She and Pearson both reiterated that there’s no way around the need to build a new jail; the city believes more than 1,000 additional beds will be needed over the next 20 years for the extra jail population expected as Seattle grows. They acknowledged the recent announcement that Seattle is hoping to work with eastside cities on some kind of regional solution and the fact that could ultimately broaden the search for sites.
Meeting attendees’ questions centered on concerns about lower property values and diminished qualify of life, if a jail comes to southeast West Seattle. Pearson countered that the city began with the premise that jails do not have a negative effect on communities, and cited the federal study that HPAC leaders already have taken issue with, because it focused on towns and cities they contend do not have comparable circumstances.
The mood of the meeting was somewhat calmer than the emotional June forum, but the concern has not diminished. Several audience members expressed suspicion that the upcoming study results would be tweaked by the city to support what they believe it wants to do: build a low-rise 7-acre jail in a Seattle neighborhood. (In addition to the two West Seattle sites, the city’s “final four” list of potential locations also includes sites in Interbay and on Aurora.)
Cornwall sought to reassure those concerns by describing the ongoing site search as a learning process, saying, “We’re all learning,” and promising the city might revisit some of its assumptions as public meetings continue and study results become available. Pearson said the city would be interested in hearing neighborhood ideas about operational specifics of a potential jail — such as, what time of day would it be best to release inmates, and where.

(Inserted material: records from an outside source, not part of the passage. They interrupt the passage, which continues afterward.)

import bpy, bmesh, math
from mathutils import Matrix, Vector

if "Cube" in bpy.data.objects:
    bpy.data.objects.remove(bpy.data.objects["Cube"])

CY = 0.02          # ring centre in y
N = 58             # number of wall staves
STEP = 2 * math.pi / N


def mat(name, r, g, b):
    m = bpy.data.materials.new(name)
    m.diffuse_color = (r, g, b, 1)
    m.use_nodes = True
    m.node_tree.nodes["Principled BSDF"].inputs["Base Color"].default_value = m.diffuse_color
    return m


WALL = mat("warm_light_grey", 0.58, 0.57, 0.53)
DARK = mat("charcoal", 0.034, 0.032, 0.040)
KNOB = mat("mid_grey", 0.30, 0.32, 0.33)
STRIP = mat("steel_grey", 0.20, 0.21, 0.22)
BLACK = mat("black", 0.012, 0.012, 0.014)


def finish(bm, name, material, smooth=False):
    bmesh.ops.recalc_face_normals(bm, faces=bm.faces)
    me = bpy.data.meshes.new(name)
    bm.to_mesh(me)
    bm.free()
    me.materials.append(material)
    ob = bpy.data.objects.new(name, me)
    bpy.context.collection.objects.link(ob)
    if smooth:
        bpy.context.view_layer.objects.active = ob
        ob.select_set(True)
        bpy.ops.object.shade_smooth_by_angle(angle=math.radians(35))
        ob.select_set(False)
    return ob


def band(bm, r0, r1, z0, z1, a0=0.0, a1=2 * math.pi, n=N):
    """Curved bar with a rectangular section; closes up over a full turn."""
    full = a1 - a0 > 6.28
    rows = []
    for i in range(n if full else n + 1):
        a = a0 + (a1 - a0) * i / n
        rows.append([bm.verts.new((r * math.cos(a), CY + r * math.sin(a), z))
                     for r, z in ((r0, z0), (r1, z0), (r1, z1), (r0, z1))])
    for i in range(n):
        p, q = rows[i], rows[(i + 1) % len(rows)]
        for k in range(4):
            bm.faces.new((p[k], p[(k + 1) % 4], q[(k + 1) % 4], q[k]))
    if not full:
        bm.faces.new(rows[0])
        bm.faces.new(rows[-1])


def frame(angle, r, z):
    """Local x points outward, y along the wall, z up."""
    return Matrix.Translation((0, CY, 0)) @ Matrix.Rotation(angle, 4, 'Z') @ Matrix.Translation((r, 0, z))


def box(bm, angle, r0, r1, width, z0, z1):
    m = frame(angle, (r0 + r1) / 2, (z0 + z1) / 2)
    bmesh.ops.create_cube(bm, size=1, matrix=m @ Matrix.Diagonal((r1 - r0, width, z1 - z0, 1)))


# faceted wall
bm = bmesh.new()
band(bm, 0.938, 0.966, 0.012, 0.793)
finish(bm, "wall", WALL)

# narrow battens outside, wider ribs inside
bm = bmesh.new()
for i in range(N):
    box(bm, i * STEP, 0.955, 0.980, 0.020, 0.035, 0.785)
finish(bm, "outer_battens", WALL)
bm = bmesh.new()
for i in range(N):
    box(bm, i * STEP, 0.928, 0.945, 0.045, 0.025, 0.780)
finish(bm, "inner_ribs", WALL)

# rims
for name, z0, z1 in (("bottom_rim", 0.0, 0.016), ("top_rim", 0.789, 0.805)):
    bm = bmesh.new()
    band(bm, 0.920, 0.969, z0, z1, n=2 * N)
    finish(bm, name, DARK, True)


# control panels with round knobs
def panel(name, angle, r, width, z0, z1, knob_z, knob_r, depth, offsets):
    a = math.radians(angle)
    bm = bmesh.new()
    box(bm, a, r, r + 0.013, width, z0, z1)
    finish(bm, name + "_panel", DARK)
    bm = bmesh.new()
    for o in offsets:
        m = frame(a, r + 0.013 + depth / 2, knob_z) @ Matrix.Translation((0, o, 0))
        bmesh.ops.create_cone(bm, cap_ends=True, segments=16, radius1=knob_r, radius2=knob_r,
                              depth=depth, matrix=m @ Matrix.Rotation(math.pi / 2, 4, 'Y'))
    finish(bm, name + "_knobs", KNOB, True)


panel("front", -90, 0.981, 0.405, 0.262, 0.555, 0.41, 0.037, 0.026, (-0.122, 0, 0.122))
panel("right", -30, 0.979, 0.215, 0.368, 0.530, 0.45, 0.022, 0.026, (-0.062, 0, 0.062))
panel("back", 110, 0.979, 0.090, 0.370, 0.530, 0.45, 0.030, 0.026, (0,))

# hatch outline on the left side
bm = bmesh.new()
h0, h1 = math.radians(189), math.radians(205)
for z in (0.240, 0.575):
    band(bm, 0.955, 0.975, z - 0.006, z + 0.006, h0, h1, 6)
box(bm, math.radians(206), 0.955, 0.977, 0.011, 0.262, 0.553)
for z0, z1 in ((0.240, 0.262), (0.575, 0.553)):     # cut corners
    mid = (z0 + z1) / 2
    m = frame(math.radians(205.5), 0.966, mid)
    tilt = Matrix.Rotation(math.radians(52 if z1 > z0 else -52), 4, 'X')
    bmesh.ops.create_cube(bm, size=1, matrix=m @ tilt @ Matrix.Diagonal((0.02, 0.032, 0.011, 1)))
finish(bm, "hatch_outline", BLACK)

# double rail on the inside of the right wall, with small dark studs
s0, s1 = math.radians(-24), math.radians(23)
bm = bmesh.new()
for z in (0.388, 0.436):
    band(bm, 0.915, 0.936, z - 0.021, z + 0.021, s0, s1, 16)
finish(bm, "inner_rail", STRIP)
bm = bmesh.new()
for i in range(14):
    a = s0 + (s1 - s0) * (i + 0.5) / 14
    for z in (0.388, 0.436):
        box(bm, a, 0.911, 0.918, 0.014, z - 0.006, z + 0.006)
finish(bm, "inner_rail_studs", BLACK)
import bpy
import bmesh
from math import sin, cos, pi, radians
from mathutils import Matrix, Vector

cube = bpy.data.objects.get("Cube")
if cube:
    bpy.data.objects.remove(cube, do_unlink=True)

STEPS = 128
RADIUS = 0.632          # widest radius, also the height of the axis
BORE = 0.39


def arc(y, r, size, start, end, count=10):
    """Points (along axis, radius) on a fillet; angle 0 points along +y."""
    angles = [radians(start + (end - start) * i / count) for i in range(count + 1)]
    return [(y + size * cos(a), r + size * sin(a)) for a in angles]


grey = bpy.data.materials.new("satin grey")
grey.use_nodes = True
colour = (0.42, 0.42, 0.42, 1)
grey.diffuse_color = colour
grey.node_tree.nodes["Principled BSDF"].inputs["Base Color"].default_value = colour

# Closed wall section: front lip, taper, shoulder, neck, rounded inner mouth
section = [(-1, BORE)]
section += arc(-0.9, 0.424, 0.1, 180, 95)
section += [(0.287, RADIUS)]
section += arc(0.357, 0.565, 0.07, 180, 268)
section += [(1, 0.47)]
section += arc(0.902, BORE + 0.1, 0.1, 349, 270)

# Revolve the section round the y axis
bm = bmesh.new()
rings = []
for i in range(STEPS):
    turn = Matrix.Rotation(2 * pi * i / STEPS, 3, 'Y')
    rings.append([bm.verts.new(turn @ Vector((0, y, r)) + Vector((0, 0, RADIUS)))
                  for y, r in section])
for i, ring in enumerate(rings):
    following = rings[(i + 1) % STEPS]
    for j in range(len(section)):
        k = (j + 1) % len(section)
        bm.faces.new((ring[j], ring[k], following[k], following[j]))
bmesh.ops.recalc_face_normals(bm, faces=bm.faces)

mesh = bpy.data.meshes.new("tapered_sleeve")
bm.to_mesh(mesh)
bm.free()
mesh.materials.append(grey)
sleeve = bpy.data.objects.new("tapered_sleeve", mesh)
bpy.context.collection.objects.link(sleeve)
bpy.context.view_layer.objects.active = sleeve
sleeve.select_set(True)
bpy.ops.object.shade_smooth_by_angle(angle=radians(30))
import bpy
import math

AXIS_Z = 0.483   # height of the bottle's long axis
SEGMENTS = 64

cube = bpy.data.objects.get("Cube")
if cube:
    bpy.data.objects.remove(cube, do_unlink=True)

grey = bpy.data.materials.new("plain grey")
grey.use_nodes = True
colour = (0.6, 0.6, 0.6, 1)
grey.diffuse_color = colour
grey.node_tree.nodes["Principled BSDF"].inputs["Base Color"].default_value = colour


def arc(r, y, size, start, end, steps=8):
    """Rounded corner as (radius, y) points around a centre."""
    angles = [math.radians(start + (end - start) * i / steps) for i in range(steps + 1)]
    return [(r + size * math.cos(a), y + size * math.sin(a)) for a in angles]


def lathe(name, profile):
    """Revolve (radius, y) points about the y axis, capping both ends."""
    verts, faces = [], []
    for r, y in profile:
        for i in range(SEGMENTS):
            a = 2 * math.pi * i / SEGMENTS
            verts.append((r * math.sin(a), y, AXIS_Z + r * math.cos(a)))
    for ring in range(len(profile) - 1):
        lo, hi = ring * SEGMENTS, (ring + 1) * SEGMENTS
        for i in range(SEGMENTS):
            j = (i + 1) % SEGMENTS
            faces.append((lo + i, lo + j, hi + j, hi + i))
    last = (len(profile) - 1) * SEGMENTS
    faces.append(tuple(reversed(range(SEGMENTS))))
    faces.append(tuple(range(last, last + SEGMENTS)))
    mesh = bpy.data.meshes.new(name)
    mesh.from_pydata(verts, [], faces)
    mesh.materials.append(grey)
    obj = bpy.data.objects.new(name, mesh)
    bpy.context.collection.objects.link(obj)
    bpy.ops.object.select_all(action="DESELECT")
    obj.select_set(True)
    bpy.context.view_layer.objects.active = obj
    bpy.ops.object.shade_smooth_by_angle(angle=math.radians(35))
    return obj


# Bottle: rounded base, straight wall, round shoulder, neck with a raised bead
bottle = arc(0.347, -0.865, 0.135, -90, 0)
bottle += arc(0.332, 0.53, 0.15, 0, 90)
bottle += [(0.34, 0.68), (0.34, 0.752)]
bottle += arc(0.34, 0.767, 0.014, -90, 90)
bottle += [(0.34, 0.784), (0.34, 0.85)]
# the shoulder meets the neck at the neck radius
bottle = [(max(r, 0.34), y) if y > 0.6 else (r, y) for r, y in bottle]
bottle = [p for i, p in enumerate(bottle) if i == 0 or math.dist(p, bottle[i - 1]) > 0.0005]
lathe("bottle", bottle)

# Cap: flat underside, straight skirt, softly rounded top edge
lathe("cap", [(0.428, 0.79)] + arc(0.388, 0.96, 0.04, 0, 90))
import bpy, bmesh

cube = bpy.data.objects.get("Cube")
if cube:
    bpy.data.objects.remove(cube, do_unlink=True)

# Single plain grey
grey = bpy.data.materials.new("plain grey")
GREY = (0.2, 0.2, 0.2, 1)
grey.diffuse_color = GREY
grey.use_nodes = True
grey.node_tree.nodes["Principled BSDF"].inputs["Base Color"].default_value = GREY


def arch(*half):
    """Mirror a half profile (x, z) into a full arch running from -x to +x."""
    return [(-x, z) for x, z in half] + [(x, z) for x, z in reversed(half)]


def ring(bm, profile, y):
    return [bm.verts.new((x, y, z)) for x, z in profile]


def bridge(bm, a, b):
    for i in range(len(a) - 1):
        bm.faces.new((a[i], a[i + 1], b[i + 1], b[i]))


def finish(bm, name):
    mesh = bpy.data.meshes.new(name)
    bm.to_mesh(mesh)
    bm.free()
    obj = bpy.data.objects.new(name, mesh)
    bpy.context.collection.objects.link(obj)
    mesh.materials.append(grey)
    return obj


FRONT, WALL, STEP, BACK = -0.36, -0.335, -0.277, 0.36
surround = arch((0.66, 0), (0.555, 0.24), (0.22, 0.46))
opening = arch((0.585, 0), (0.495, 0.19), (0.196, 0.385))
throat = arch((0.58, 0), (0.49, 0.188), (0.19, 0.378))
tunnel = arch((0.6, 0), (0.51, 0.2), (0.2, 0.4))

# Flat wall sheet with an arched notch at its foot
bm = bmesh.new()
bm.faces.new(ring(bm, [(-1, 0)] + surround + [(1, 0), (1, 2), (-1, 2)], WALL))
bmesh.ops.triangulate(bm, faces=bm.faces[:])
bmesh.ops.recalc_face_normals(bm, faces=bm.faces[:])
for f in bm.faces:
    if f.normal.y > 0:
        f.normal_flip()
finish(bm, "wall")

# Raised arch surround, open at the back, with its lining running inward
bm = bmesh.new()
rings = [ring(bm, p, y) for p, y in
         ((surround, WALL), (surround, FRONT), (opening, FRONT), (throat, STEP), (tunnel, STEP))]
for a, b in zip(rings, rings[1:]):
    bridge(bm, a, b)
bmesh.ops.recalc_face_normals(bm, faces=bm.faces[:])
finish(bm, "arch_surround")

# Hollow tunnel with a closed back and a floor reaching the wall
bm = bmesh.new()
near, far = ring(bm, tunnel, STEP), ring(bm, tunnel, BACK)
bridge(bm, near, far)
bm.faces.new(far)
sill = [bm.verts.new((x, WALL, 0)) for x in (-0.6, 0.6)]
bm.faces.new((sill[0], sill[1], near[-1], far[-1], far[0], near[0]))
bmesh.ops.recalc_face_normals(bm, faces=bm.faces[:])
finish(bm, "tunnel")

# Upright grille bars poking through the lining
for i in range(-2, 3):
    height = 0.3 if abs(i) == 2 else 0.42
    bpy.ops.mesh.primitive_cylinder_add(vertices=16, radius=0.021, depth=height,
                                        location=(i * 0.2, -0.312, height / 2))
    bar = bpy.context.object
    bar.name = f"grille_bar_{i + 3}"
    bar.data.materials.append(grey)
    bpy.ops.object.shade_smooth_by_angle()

Both say they will be at the next city jail-sites forum this Saturday morning, 9 am-noon at South Seattle Community College‘s Brockey Center. Meantime, the city continues accepting comments through its website with jail-planning info, seattle.gov/municipaljail (most recent addition: documents regarding comments at the July 12th public forum in North Seattle). And HPAC continues updating its jail-info page here, including a link to an online petition.
ALSO DISCUSSED AT TONIGHT’S HIGHLAND PARK ACTION COMMITTEE MEETING: Unrelated to the ongoing jail-sites fight, the Highland Park Improvement Committee — a separate group that operates the 12th/Holden facility where HPAC usually meets (and other events take place) — plans a Giant Group Rummage Sale and Barbecue on August 10th — sale starts at 10 am, barbecue at 1 pm. (You’re welcome to inquire about renting a table at the sale – call Kay at 206-762-2266.) And Les Treall, a Highland Park-area PCO with the 34th District Democrats, says they’ll be out this weekend for door-to-door get-out-the-vote work — the primary election is only four weeks away (34dems.org also mentions they’ll be registering voters at the Alki Art Fair this weekend too).
Sorry, comment time is over.
All contents copyright 2014, A Drink of Water and a Story Interactive. Here's how to contact us.
Header image by Nick Adams. ABSOLUTELY NO WSB PHOTO REUSE WITHOUT SITE OWNERS' PERMISSION.
Entries and comments feeds. ^Top^